What is the role of the Temple for liberal Jews? My South Bay congregation meets in a church, and though we are growing, it is prohibitive for us to buy or purchase our own building. Periodically we have an ongoing discussion regarding the importance of a dedicated sacred space for prayer.
It is my 7th year, and after holding services in the Church’s sanctuary over High Holidays, many of my congregants, who are from interfaith marriages, believe that we can bring our hearts and spirits to whatever space we are in. The discussion continues and is reflected in this week’s Torah reading, Pekudei, which completes the longest narrative in the Torah.
One year after the Exodus from Egypt, the Israelites completed the building and furnishing of the “Mishkan Ohel Mo’ed” – The Tabernacle of the Tent of Meeting,” the physical symbol of the indwelling presence of God among the people of Israel.
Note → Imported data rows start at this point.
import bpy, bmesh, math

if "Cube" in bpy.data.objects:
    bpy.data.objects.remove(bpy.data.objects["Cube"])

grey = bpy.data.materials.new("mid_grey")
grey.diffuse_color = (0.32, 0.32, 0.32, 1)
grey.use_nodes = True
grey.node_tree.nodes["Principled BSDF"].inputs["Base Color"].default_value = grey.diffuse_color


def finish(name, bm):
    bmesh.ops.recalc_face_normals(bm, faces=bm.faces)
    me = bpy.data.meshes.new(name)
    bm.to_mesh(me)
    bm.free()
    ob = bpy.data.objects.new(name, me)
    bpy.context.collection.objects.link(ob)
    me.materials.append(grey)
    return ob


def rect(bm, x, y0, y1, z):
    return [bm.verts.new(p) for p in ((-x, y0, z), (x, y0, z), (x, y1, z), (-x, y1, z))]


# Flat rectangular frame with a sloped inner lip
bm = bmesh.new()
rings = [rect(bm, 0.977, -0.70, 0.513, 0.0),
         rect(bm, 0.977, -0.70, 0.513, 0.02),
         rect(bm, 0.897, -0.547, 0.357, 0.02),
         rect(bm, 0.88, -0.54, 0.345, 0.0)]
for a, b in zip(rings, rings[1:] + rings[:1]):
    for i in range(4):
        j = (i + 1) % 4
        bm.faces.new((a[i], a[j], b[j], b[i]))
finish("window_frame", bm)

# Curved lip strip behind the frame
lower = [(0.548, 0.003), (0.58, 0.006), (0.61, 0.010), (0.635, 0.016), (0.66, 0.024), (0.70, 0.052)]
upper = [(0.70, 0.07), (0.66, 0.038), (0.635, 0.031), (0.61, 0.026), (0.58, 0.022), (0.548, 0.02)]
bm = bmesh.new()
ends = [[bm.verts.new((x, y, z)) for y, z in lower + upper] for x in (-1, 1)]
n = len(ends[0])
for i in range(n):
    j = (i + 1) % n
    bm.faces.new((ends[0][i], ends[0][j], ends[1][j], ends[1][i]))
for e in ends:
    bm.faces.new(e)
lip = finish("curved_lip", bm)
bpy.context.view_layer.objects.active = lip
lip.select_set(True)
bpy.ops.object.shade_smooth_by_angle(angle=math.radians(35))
Then God appears and approves of the peoples’ efforts as it stated: “….the cloud covered the Tent of Meeting, and the Presence of the Lord filled the Tabernacle.” Ex 40:34.
How the Mishkan is used and the role it plays is developed throughout the next three books of the Torah. But it is in this week’s Haftarah, I Kings 7:51-8:21, where we encounter King Solomon’s dedication of the first Temple in Jerusalem and his subsequent lengthy prayer, that we understand the comprehensive relationship between God and the ancient people of Israel.
In an essay by the late Rabbi Pinchas Peli, he asserted that the Tabernacle and the Temple were much more than a place of rituals for the sacrificial cult. By the time of King Solomon’s reign, though sacrifices were of course brought for the dedication ceremony, Solomon spoke during his blessing only of the role of prayer. Peli suggests that this prayer is the “echo” of later rabbinic insights, and includes seven models for prayer which still resonate with us today. Ultimately, the purpose for a Mishkan or a Temple is to be a place for people to encounter God with either joyful or broken hearts.
The first type of prayer is personal prayer. Solomon speaks in the plural but reiterates the importance of God hearing each individual ‘s prayer. Second, we are told that before we can pray we must have “clean hands,” and we are exhorted to examine our ways and arrive in a contrite manner for prayer. Thirdly, Solomon discusses what should happen when the nation is defeated in battle. Even if we only show up to Temple in time of need, Solomon asks God to accept such prayers without negative judgments.
Fourth, when there was no rain, it was assumed in ancient times that the people were hardened, had gone astray and were not following Mitzvot. Solomon begs God to listen when the people say they have learned lessons and want to return to the path — “The good way that they shall walk.” God should not continue to punish the people, but rather show forgiveness by bringing the rain.
The fifth mode of prayer is that offered to people who are ill. Again Solomon entreats God to listen to each person’s heart, for “God knows the heart of all children of man.” The sixth request by King Solomon is for the stranger who is not an Israelite, but when comes to beseech God should also be heard, “..so that all the people of the earth may know God’s name.
Lastly, the Temple should always be our focal point, even if we are exiled or have moved far away. Solomon reminds God to listen to the people wherever they are for the sake of the unity and for the future generations.
For me, studying Solomon’s prayer was a profoundly touching experience, and I am reminded about the importance of prayer in each of our lives. The work we do as clergy and chaplains, bringing moments of holiness, silence, connection and awareness of God to our people, is a gift. King Solomon asked that God be present and open to those moments. May we be open to them too. AMEN